● **Collected data**
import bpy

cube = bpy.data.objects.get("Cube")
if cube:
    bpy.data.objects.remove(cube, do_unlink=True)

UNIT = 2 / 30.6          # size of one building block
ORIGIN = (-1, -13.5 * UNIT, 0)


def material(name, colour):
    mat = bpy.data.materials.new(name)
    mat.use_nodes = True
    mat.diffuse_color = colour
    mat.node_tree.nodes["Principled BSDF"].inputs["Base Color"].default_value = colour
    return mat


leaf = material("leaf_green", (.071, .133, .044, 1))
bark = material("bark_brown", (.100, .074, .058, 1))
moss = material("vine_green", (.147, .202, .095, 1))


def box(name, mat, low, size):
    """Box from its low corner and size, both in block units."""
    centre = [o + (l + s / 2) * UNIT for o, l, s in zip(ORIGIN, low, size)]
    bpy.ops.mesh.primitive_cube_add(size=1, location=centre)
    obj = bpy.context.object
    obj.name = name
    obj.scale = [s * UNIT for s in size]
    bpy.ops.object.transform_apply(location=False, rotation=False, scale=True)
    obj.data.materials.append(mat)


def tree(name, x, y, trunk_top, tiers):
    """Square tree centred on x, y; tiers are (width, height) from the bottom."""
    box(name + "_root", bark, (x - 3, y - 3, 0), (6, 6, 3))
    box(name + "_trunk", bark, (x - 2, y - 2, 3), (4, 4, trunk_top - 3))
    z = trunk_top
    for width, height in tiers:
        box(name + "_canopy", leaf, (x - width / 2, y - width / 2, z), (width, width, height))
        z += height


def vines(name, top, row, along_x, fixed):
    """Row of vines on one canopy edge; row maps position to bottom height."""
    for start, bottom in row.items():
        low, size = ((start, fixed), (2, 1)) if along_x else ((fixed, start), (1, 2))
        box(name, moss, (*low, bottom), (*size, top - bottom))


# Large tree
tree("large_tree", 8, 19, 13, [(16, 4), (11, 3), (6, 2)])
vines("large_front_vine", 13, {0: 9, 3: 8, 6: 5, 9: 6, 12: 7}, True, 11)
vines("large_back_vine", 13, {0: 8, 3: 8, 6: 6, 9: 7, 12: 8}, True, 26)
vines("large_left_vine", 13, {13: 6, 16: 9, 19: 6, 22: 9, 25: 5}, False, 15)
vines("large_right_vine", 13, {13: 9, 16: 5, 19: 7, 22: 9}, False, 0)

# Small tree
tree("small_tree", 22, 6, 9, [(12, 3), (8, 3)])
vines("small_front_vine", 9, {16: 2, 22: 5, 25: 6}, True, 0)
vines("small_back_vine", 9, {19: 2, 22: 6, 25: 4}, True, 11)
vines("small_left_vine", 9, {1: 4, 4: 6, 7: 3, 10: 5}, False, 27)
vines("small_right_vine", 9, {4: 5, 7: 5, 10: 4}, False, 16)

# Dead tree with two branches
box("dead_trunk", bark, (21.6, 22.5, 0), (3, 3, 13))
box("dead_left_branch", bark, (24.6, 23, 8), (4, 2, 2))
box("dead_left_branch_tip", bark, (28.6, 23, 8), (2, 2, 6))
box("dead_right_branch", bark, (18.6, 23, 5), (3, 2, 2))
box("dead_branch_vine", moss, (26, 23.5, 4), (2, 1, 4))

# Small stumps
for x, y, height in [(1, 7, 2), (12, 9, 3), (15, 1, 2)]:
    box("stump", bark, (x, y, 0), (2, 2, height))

● **What the exercise asks**
Wherever the line holding "(.100, .074, .058, 1))" falls in the entries above, copy exactly from it through the line holding "obj.scale = [s * UNIT for s in size]", inclusive, and add nothing.

● **Completed exercise**
bark = material("bark_brown", (.100, .074, .058, 1))
moss = material("vine_green", (.147, .202, .095, 1))


def box(name, mat, low, size):
    """Box from its low corner and size, both in block units."""
    centre = [o + (l + s / 2) * UNIT for o, l, s in zip(ORIGIN, low, size)]
    bpy.ops.mesh.primitive_cube_add(size=1, location=centre)
    obj = bpy.context.object
    obj.name = name
    obj.scale = [s * UNIT for s in size]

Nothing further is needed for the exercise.